One Weird Trick for Profiting From Corporate Earnings-Call Manipulation

A blog about business and economics.
Sept. 20 2013 12:09 PM

How Executives Try to Cover Up Bad News

98705425
Financial professionals on the floor of the New York Stock Exchange.

Photo by Chris Hondros/Getty Images

Most publicly traded companies organize a quarterly earnings call timed to coincide with their SEC-mandated quarterly earnings data releases. The calls vary, but generally some executives speak and then they field questions from stock market analysts who cover the companies. It's not totally obvious what the point of this whole undertaking is, but Lauren Cohen, Dong Lou, and Christopher Mallory have done an interesting piece of research on it. They find that sometimes firms "cast" their conference calls by disproportionately calling on bullish analysts and those firms tend to underperform in the future.

In other words, most companies play it straight. They field a range of questions. They perhaps like questions from bullish analysts because they tend to be softball questions. But they perhaps also like questions from bearish analysts, because it's a chance to directly reply to common bearish concerns and set minds at ease.

This calculation shifts, however, for executives who have reason to believe that bad news is coming in the future. Those executives avoid calling on bearish analysts, because they won't be able to provide convincing answers to skeptical questions.

Advertisement

I would put this whole thing down as yet another demerit against the Cult of Shareholder Value. Any time top-level executives are spending thinking about issues like how to manipulate the quarterly earnings call is time they are not spending thinking about the actual management of the enterprise. And yet managing large enterprises is really hard! In theory, the CEO gets paid the big bucks precisely because it's hard.

Matthew Yglesias is the executive editor of Vox and author of The Rent Is Too Damn High.

TODAY IN SLATE

Politics

Blacks Don’t Have a Corporal Punishment Problem

Americans do. But when blacks exhibit the same behaviors as others, it becomes part of a greater black pathology. 

I Bought the Huge iPhone. I’m Already Thinking of Returning It.

Scotland Is Just the Beginning. Expect More Political Earthquakes in Europe.

Students Aren’t Going to College Football Games as Much Anymore

And schools are getting worried.

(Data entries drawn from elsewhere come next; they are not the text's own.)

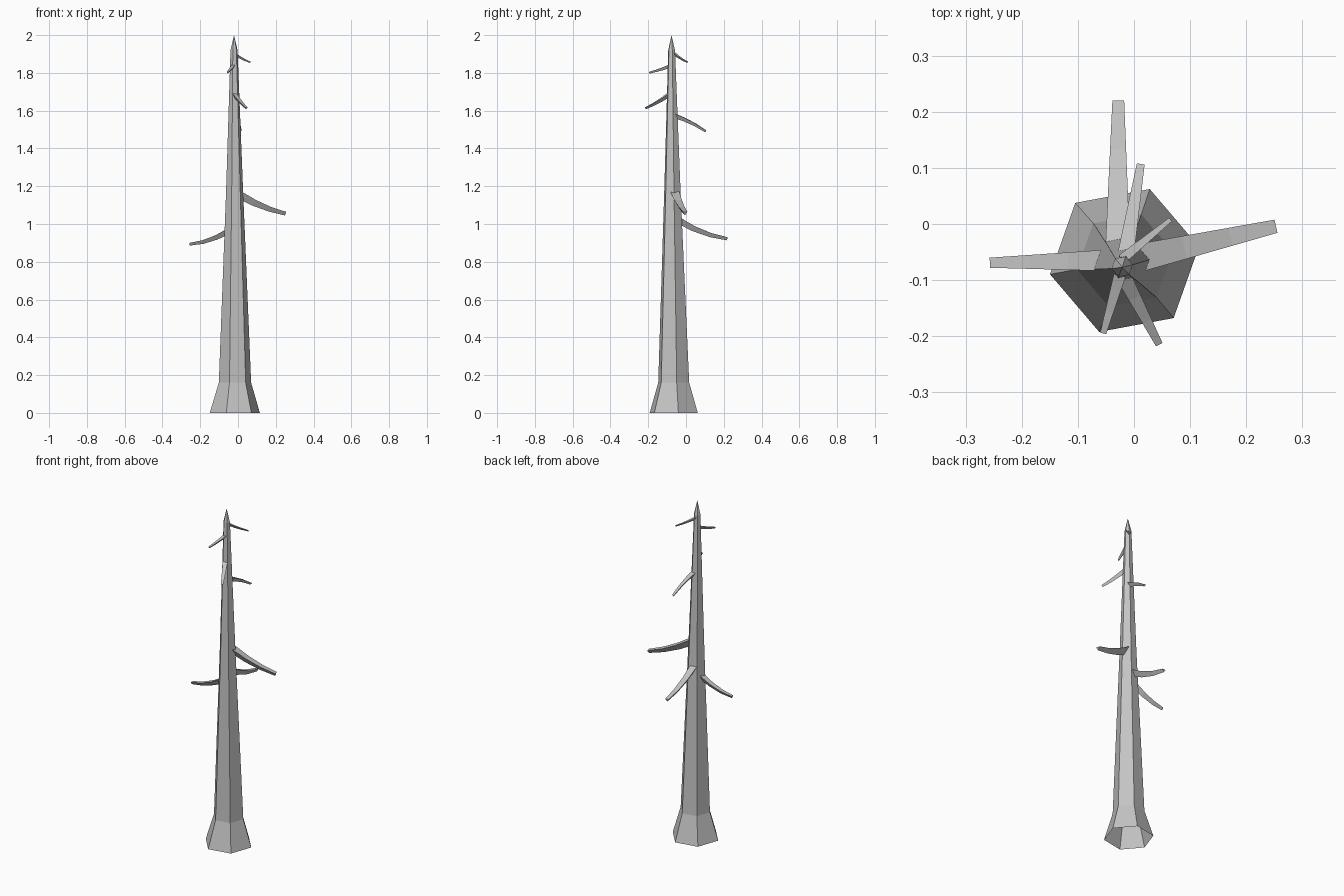
import bpy
import bmesh
from math import cos, sin, radians
from mathutils import Vector

cube = bpy.data.objects.get("Cube")
if cube:
    bpy.data.objects.remove(cube, do_unlink=True)

bark = bpy.data.materials.new("grey bark")
bark.use_nodes = True
bark.diffuse_color = (0.55, 0.55, 0.55, 1)
bark.node_tree.nodes["Principled BSDF"].inputs["Base Color"].default_value = (0.55, 0.55, 0.55, 1)


def finish(name, bm):
    mesh = bpy.data.meshes.new(name)
    bm.to_mesh(mesh)
    bm.free()
    mesh.materials.append(bark)
    obj = bpy.data.objects.new(name, mesh)
    bpy.context.collection.objects.link(obj)
    return obj


def bridge(bm, lower, upper):
    n = len(lower)
    for i in range(n):
        j = (i + 1) % n
        bm.faces.new((lower[i], lower[j], upper[j], upper[i]))


# Six-sided trunk with a flared, open foot and a pointed top
def trunk():
    bm = bmesh.new()
    rings = []
    for x, y, z, r in ((-0.017, -0.065, 0, 0.135), (-0.016, -0.065, 0.16, 0.087),
                       (-0.018, -0.072, 1.17, 0.046), (-0.021, -0.076, 1.92, 0.019)):
        angles = [radians(10.5 + 60 * i) for i in range(6)]
        rings.append([bm.verts.new((x + r * cos(a), y + r * sin(a), z)) for a in angles])
    for lower, upper in zip(rings, rings[1:]):
        bridge(bm, lower, upper)
    tip = bm.verts.new((-0.021, -0.077, 2))
    for i in range(6):
        bm.faces.new((rings[-1][i], rings[-1][(i + 1) % 6], tip))
    finish("trunk", bm)


# Drooping three-sided branch with a flat top; root and tip lie on its top line
def branch(name, root, tip, root_width, tip_width, sag):
    root, tip = Vector(root), Vector(tip)
    run = tip - root
    flat = Vector((run.x, run.y, 0)).normalized()
    side = Vector((-flat.y, flat.x, 0))
    root = root - flat * 0.012
    run = tip - root
    bm = bmesh.new()
    rings = []
    for k in range(4):
        t = k / 3
        width = root_width + (tip_width - root_width) * t
        centre = root + run * t - Vector((0, 0, sag * 4 * t * (1 - t)))
        slope = run - Vector((0, 0, sag * 4 * (1 - 2 * t)))
        down = slope.cross(side).normalized()
        if down.z > 0:
            down = -down
        rings.append([bm.verts.new(p) for p in (centre + side * width / 2,
                                                centre - side * width / 2,
                                                centre + down * width * 0.8)])
    for near, far in zip(rings, rings[1:]):
        bridge(bm, near, far)
    bm.faces.new(rings[0])
    bm.faces.new(rings[-1])
    bmesh.ops.recalc_face_normals(bm, faces=bm.faces)
    finish(name, bm)


trunk()
branch("left_branch", (0.02, -0.058, 1.175), (0.253, -0.004, 1.064), 0.05, 0.024, 0.012)
branch("right_branch", (-0.06, -0.065, 0.98), (-0.257, -0.069, 0.9), 0.038, 0.018, 0.014)
branch("back_branch", (-0.029, -0.03, 1.04), (-0.028, 0.22, 0.93), 0.044, 0.021, 0.016)
branch("upper_back_branch", (-0.014, -0.05, 1.585), (0.012, 0.107, 1.495), 0.03, 0.014, -0.008)
branch("upper_front_branch", (-0.015, -0.1, 1.695), (0.045, -0.215, 1.617), 0.028, 0.013, 0.004)
branch("top_front_branch", (-0.025, -0.09, 1.847), (-0.055, -0.195, 1.805), 0.023, 0.011, 0.002)
branch("top_back_branch", (-0.012, -0.055, 1.907), (0.065, 0.008, 1.859), 0.018, 0.008, 0.003)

Two Damn Good, Very Different Movies About Soldiers Returning From War

The XX Factor

Lifetime Didn’t Think the Steubenville Rape Case Was Dramatic Enough

So they added a little self-immolation.

Medical Examiner

The Most Terrifying Thing About Ebola 

The disease threatens humanity by preying on humanity.

Why a Sketch of Chelsea Manning Is Stirring Up Controversy

How Worried Should Poland, the Baltic States, and Georgia Be About a Russian Invasion?

  News & Politics
Weigel
Sept. 20 2014 11:13 AM -30-
  Business
Business Insider
Sept. 20 2014 6:30 AM The Man Making Bill Gates Richer
  Life
Quora
Sept. 20 2014 7:27 AM How Do Plants Grow Aboard the International Space Station?
  Double X
The XX Factor
Sept. 19 2014 4:58 PM Steubenville Gets the Lifetime Treatment (And a Cheerleader Erupts Into Flames)
  Slate Plus
Slate Picks
Sept. 19 2014 12:00 PM What Happened at Slate This Week? The Slatest editor tells us to read well-informed skepticism, media criticism, and more.
  Arts
Brow Beat
Sept. 20 2014 3:21 PM “The More You Know (About Black People)” Uses Very Funny PSAs to Condemn Black Stereotypes
  Technology
Future Tense
Sept. 19 2014 6:31 PM The One Big Problem With the Enormous New iPhone
  Health & Science
Bad Astronomy
Sept. 20 2014 7:00 AM The Shaggy Sun
  Sports
Sports Nut
Sept. 18 2014 11:42 AM Grandmaster Clash One of the most amazing feats in chess history just happened, and no one noticed.